## THE INPUT
□ □ □ □ □

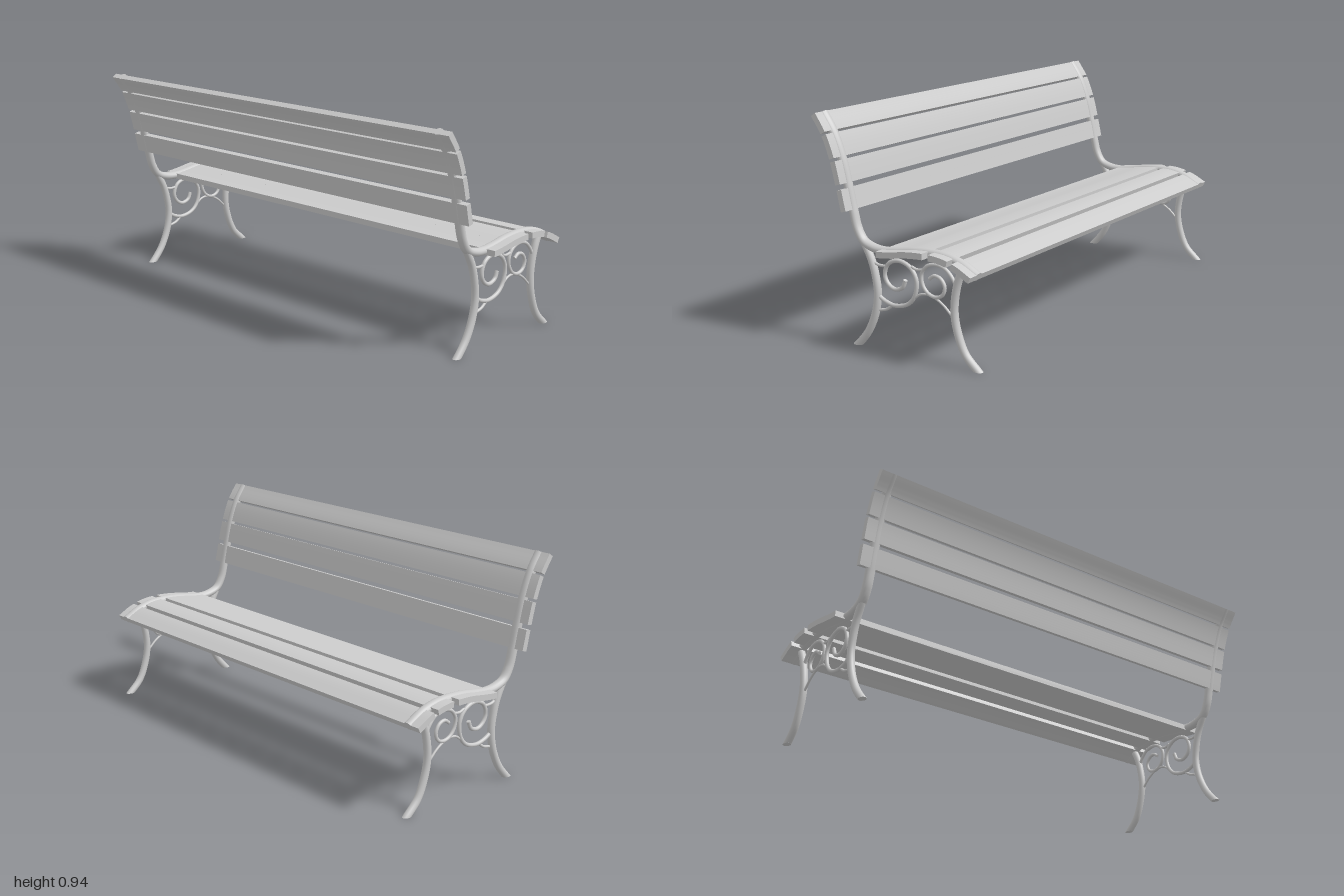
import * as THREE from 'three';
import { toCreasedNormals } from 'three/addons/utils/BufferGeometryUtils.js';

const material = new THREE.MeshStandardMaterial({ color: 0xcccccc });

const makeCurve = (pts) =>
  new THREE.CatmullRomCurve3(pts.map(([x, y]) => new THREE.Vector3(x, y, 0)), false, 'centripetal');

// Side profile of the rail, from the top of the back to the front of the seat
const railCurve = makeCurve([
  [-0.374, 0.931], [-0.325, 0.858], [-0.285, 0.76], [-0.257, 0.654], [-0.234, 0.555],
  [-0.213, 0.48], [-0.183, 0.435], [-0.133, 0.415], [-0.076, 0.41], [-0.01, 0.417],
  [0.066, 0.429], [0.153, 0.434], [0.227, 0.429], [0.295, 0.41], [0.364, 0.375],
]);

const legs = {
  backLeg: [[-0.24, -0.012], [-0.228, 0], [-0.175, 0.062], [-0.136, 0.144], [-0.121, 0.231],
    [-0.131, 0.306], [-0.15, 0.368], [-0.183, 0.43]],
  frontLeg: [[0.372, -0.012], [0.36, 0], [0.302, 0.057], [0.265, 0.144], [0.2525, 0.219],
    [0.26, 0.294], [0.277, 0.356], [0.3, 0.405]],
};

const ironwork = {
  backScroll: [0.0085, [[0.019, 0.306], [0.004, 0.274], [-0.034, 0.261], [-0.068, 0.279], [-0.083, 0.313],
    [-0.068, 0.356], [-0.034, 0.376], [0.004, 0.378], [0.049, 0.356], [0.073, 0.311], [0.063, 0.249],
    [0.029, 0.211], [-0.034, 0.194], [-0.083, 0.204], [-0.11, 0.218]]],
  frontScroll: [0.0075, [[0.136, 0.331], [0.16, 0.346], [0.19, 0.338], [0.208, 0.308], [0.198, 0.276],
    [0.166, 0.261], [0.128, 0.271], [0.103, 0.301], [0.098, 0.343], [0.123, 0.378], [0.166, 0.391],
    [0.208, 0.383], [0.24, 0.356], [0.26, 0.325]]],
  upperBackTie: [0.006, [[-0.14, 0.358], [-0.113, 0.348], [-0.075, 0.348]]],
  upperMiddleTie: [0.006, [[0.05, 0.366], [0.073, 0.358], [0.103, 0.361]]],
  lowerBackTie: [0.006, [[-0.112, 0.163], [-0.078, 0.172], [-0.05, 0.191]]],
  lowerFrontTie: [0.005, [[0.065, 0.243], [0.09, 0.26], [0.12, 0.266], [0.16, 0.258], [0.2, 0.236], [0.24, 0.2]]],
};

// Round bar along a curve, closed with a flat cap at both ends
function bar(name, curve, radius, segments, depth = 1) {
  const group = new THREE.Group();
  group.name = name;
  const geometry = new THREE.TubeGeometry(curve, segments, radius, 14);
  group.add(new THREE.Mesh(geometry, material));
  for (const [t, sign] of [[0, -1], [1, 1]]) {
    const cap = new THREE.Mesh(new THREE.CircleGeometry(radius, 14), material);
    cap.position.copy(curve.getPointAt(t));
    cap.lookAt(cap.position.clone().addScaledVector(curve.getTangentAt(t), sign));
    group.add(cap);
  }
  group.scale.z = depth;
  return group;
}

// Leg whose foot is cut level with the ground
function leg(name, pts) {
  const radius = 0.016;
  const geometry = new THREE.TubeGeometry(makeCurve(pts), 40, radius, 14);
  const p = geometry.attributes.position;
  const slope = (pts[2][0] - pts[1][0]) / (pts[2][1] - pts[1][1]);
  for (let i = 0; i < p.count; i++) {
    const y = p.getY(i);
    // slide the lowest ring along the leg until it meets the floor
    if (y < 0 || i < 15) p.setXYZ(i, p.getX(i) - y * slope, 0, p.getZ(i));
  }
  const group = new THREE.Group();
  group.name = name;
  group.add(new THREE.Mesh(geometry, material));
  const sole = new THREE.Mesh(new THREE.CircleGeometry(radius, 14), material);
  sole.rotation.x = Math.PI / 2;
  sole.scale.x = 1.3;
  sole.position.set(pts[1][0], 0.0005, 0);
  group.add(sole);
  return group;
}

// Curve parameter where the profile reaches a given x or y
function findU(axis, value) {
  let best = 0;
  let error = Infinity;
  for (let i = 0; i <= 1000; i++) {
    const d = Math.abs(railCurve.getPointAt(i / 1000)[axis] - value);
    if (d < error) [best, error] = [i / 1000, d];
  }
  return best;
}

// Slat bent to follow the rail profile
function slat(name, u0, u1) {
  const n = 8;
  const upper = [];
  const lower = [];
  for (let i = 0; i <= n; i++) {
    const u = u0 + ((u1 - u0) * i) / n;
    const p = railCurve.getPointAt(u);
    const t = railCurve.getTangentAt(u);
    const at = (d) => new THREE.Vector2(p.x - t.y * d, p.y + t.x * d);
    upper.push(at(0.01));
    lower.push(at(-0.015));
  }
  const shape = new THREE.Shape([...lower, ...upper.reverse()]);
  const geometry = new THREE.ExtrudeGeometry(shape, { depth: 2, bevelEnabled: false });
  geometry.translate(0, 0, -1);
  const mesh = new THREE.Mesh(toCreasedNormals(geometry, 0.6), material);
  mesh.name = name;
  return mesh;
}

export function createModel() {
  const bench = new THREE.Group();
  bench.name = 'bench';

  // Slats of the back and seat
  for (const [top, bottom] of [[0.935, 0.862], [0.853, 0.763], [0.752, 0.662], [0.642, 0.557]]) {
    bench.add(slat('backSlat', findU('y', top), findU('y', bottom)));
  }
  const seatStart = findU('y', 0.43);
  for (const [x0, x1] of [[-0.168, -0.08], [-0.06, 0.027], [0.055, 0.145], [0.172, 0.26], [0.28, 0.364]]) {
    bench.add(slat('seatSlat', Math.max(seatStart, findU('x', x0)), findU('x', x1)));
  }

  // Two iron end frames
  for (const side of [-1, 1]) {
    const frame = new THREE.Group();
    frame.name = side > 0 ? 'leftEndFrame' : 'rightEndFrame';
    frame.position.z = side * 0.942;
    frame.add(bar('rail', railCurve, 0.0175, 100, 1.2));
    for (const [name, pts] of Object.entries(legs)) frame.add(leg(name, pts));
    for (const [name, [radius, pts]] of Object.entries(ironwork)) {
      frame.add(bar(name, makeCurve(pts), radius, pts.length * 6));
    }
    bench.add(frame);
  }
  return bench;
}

□ □ □ □ □

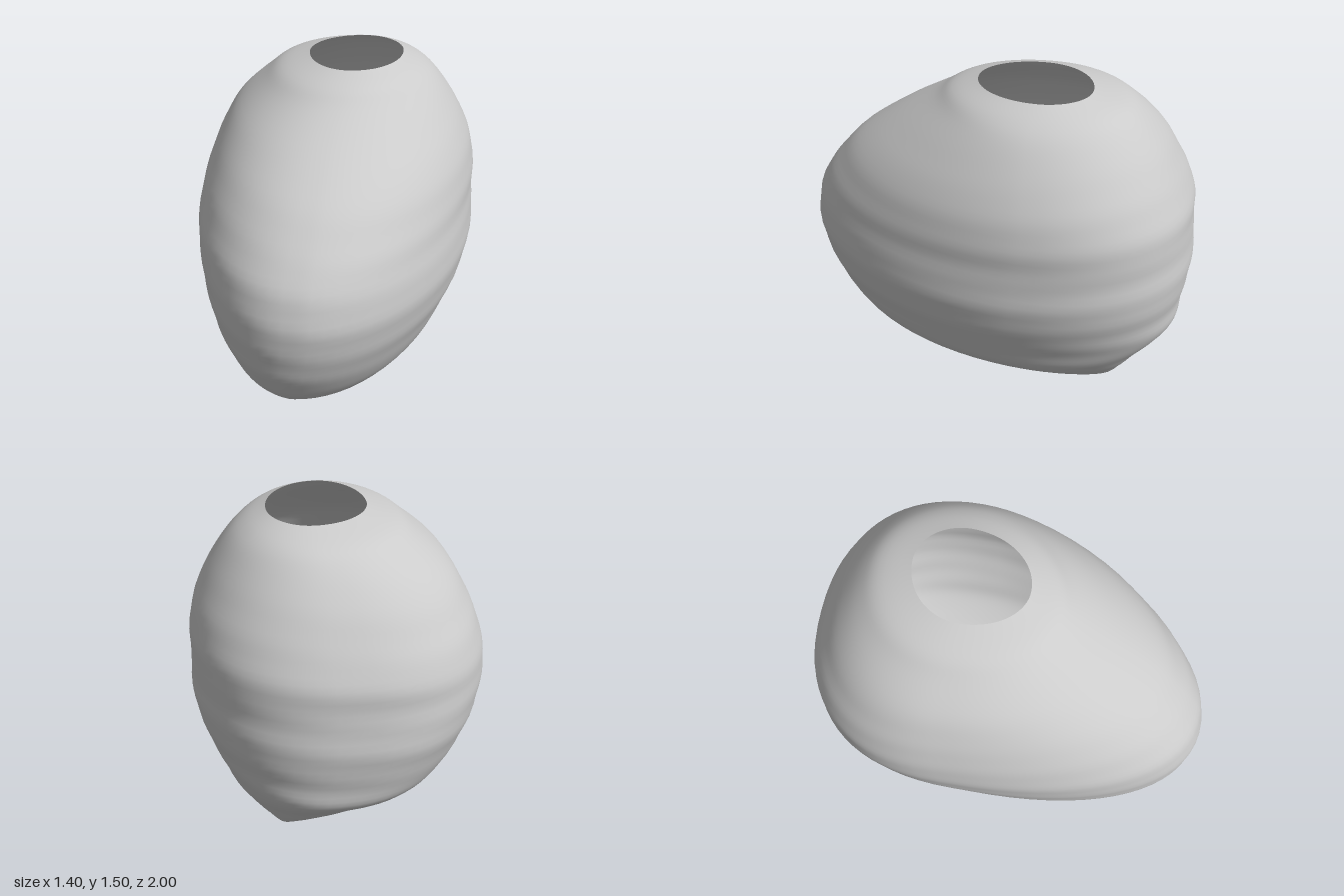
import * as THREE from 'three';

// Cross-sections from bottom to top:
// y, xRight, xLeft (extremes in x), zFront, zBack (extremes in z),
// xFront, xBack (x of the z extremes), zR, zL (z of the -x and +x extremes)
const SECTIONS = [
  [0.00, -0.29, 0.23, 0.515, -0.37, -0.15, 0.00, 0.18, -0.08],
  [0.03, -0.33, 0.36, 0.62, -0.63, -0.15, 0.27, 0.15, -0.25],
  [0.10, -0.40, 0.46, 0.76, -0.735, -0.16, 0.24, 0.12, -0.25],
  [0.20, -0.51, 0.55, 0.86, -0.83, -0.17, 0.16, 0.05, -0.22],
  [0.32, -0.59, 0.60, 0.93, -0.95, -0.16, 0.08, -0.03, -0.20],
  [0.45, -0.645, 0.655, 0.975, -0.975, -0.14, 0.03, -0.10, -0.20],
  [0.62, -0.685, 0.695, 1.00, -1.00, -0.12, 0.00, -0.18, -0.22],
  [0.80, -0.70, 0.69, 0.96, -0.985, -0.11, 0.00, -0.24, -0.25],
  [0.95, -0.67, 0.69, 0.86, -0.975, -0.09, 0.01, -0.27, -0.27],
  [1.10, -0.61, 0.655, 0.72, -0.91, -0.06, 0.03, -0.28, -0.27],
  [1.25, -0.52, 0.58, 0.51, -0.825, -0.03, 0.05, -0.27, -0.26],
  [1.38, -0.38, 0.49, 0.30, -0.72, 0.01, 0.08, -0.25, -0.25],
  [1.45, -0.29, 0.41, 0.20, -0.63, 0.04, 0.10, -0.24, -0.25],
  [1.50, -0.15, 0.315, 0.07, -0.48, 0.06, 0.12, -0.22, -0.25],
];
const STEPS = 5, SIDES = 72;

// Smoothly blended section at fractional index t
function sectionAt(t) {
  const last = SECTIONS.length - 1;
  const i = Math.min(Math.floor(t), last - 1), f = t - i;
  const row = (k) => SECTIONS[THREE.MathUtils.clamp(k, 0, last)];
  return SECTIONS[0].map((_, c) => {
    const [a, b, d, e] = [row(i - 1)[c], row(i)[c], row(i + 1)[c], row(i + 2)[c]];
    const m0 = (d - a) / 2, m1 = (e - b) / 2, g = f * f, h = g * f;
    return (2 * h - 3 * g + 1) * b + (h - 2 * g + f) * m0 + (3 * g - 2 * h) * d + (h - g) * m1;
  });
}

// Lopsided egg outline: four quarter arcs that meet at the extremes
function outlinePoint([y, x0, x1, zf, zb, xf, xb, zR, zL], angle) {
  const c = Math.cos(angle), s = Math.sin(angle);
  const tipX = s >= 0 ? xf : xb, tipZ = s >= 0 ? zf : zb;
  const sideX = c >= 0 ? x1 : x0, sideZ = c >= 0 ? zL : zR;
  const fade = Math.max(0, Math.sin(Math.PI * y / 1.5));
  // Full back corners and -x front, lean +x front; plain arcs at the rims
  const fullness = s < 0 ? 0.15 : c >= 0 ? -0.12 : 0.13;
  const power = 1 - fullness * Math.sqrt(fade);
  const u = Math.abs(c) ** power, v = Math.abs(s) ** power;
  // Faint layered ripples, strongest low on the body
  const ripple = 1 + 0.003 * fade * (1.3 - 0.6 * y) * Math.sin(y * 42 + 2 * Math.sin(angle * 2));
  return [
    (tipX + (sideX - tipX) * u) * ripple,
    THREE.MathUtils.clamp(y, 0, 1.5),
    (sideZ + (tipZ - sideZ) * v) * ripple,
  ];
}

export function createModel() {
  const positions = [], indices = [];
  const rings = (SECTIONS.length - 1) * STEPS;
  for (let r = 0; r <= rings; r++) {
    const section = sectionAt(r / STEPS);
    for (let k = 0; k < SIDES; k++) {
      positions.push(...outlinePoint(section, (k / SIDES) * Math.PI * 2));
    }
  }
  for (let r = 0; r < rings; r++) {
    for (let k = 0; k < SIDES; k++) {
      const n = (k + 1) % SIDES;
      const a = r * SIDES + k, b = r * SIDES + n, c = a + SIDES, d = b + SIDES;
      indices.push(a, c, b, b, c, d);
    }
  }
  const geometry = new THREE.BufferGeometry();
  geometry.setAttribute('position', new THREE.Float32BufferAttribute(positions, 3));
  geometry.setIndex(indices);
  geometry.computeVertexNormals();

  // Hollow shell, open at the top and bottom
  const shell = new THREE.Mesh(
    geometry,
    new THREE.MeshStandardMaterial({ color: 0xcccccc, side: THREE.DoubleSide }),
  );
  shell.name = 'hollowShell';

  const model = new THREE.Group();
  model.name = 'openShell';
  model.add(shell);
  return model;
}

□ □ □ □ □

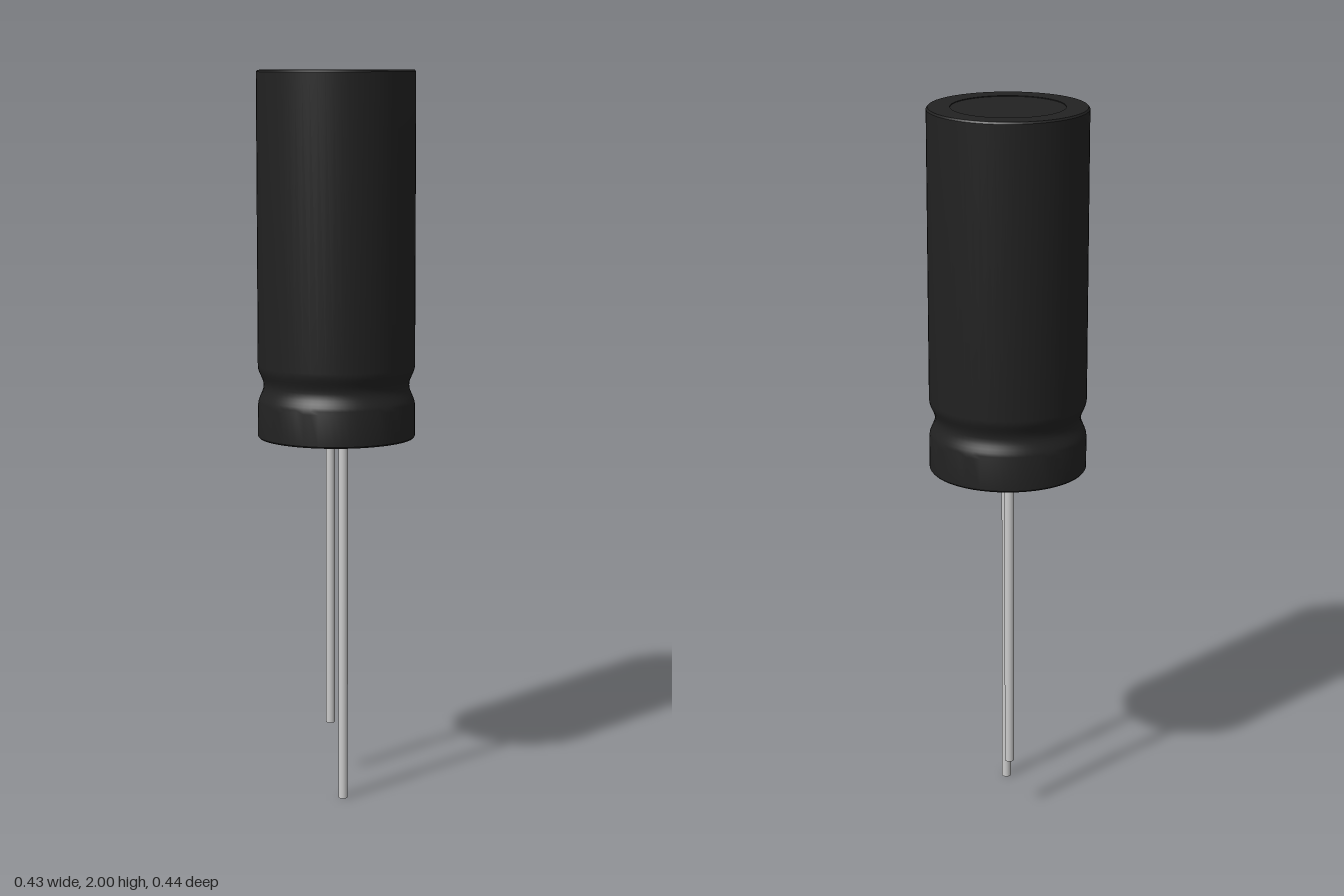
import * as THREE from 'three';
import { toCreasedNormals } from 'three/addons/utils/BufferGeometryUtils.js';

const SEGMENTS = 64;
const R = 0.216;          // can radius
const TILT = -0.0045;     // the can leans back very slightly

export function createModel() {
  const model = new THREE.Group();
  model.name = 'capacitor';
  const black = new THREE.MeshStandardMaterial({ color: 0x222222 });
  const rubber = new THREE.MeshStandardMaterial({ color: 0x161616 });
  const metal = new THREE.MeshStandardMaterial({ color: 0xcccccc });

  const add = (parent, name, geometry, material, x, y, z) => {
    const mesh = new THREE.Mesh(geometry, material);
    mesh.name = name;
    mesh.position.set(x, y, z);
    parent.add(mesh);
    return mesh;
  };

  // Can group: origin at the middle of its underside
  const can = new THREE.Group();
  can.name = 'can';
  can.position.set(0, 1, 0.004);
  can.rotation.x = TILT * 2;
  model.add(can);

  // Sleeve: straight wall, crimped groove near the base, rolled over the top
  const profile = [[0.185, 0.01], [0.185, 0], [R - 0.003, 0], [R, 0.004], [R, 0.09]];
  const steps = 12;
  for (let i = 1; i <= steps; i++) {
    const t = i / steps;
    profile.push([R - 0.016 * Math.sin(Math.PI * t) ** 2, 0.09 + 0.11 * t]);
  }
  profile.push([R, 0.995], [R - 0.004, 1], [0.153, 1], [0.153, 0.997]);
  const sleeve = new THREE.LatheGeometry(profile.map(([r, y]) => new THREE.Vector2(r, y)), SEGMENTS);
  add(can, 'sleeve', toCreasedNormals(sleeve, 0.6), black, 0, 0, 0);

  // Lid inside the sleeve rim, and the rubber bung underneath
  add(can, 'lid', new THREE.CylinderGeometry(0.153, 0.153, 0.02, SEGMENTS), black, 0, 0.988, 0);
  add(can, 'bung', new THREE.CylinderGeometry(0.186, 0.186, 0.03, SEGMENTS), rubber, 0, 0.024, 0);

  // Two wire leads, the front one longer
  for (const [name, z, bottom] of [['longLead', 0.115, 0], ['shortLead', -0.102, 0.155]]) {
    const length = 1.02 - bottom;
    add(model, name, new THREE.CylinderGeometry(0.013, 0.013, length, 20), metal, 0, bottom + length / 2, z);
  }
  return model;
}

□ □ □ □ □

Go through the preceding material and copy each line that has the word "best".

## SOLUTION TO THE EXERCISE
  let best = 0;
    if (d < error) [best, error] = [i / 1000, d];
  return best;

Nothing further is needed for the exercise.